Golden Girl is Reem Faruqi’s sophomore middle grade novel. I liked her debut, Unsettled, but I loved this one. Afiyah has a problem with taking things (seemed like kleptomania) even when she tries really hard not to. Fortunately, she’s often remorseful and returns the stolen items. She’s shaken when her father is wrongfully arrested for embezzlement at the airport during a family trip. The situation puts a strain on her family and moves Afiyah to strongly examine her tendency to steal — especially after she gets caught in the act.
Socially anxious sixth-grader Autumn is having a rough start to middle school.

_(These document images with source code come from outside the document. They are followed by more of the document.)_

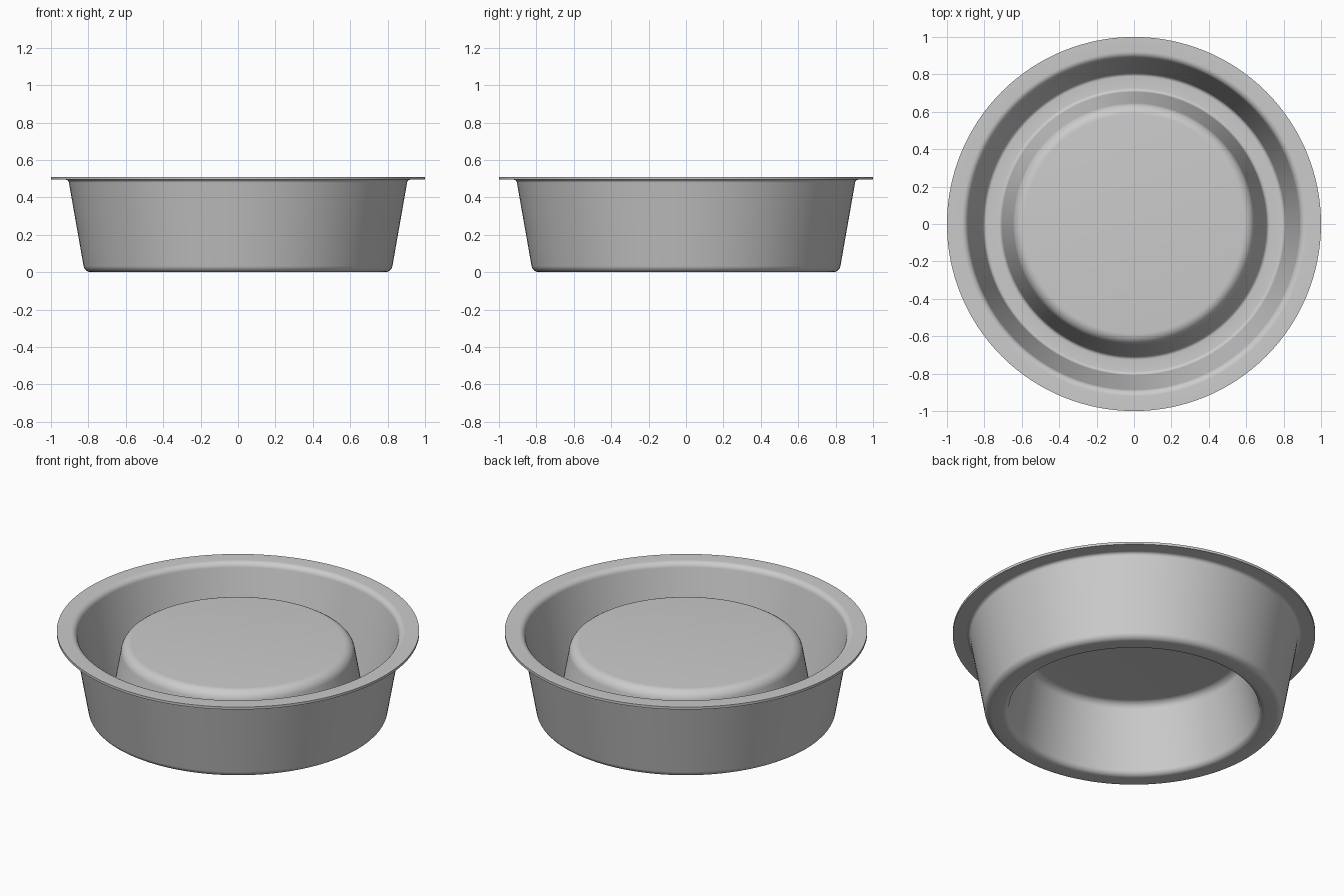
import bpy, bmesh, math
from mathutils import Vector

cube = bpy.data.objects.get("Cube")
if cube:
    bpy.data.objects.remove(cube, do_unlink=True)

SEGMENTS = 128


def make_material(name, color):
    mat = bpy.data.materials.new(name)
    mat.use_nodes = True
    mat.diffuse_color = color
    bsdf = mat.node_tree.nodes["Principled BSDF"]
    bsdf.inputs["Base Color"].default_value = color
    return mat


def rounded(corners, steps=6):
    """Turn (radius, height, fillet) corners into a profile with round fillets."""
    points = []
    for i, (r, z, fillet) in enumerate(corners):
        p = Vector((r, 0, z))
        if not fillet:
            points.append(p)
            continue
        a, b = ((Vector((c[0], 0, c[1])) - p).normalized()
                for c in (corners[i - 1], corners[i + 1]))
        half = a.angle(b) / 2
        center = p + (a + b).normalized() * fillet / math.sin(half)
        reach = fillet / math.tan(half)
        start = (p + a * reach - center).normalized()
        end = (p + b * reach - center).normalized()
        for s in range(steps + 1):
            direction = start.lerp(end, s / steps).normalized()
            points.append(center + direction * fillet)
    return points


def lathe(name, profile, mat):
    bm = bmesh.new()
    verts = [bm.verts.new(p) for p in profile]
    edges = [bm.edges.new(pair) for pair in zip(verts, verts[1:])]
    bmesh.ops.spin(bm, geom=verts + edges, cent=(0, 0, 0), axis=(0, 0, 1),
                   angle=math.tau, steps=SEGMENTS, use_duplicate=False)
    bmesh.ops.remove_doubles(bm, verts=bm.verts[:], dist=0.0001)
    bmesh.ops.recalc_face_normals(bm, faces=bm.faces[:])
    mesh = bpy.data.meshes.new(name)
    bm.to_mesh(mesh)
    bm.free()
    mesh.materials.append(mat)
    obj = bpy.data.objects.new(name, mesh)
    bpy.context.collection.objects.link(obj)
    bpy.ops.object.select_all(action="DESELECT")
    obj.select_set(True)
    bpy.context.view_layer.objects.active = obj
    bpy.ops.object.shade_smooth_by_angle(angle=math.radians(35))


grey = make_material("plain grey", (0.6, 0.6, 0.6, 1))

# Underside: hollow below the raised centre, foot ring, outer wall, rim
underside = [
    (0, 0.42, 0), (0.622, 0.42, 0.045), (0.695, 0, 0.035),
    (0.82, 0, 0.04), (0.907, 0.495, 0.02), (1, 0.495, 0),
]
# Upper side: rim, inner wall, ring-shaped floor, raised centre
upper_side = [
    (1, 0.51, 0), (0.892, 0.51, 0.035), (0.805, 0.015, 0.02),
    (0.71, 0.015, 0.02), (0.637, 0.435, 0.06), (0, 0.435, 0),
]
lathe("ring_bowl", rounded(underside + upper_side), grey)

Her best friend Prisha has moved to California and her father has left their family to serve in the Peace Corps in Ecuador (I know, I know). It’s just her mother and little sister living in their tiny apartment up the stairs of the veterinary hospital where her mother works.
Somehow, she makes two new friends in the first week of school — one boy named Cooper and a girl named Logan. But Logan thinks Cooper is weird, so Autumn has to navigate the fact that her friends don’t get along. On top of that, she really wants to write for the Dear Student column in her school’s newspaper — and she does! But when Autumn gives advice that polarizes her friends even more, she’s not sure how she’ll ever make it work.
Besties Beth and Chanda need to find a way to earn some money. Beth wants to give her mom a spa day while Chanda needs money to adopt a new pet (and prove herself responsible to her parents who are constantly comparing her to her big sister). But when the two land a house-sitting gig, they end up breaking their employer’s prized possession. Can they fix the problem without losing their friendship and reputation?
Middle-grade books about friendship are always in high demand because what’s more pressing to a middle-schooler than friendship drama? These middle-grade books about friendship highlight the struggles of forming friendships, the challenges of maintaining a friendship, and of course, the joys of true friendships.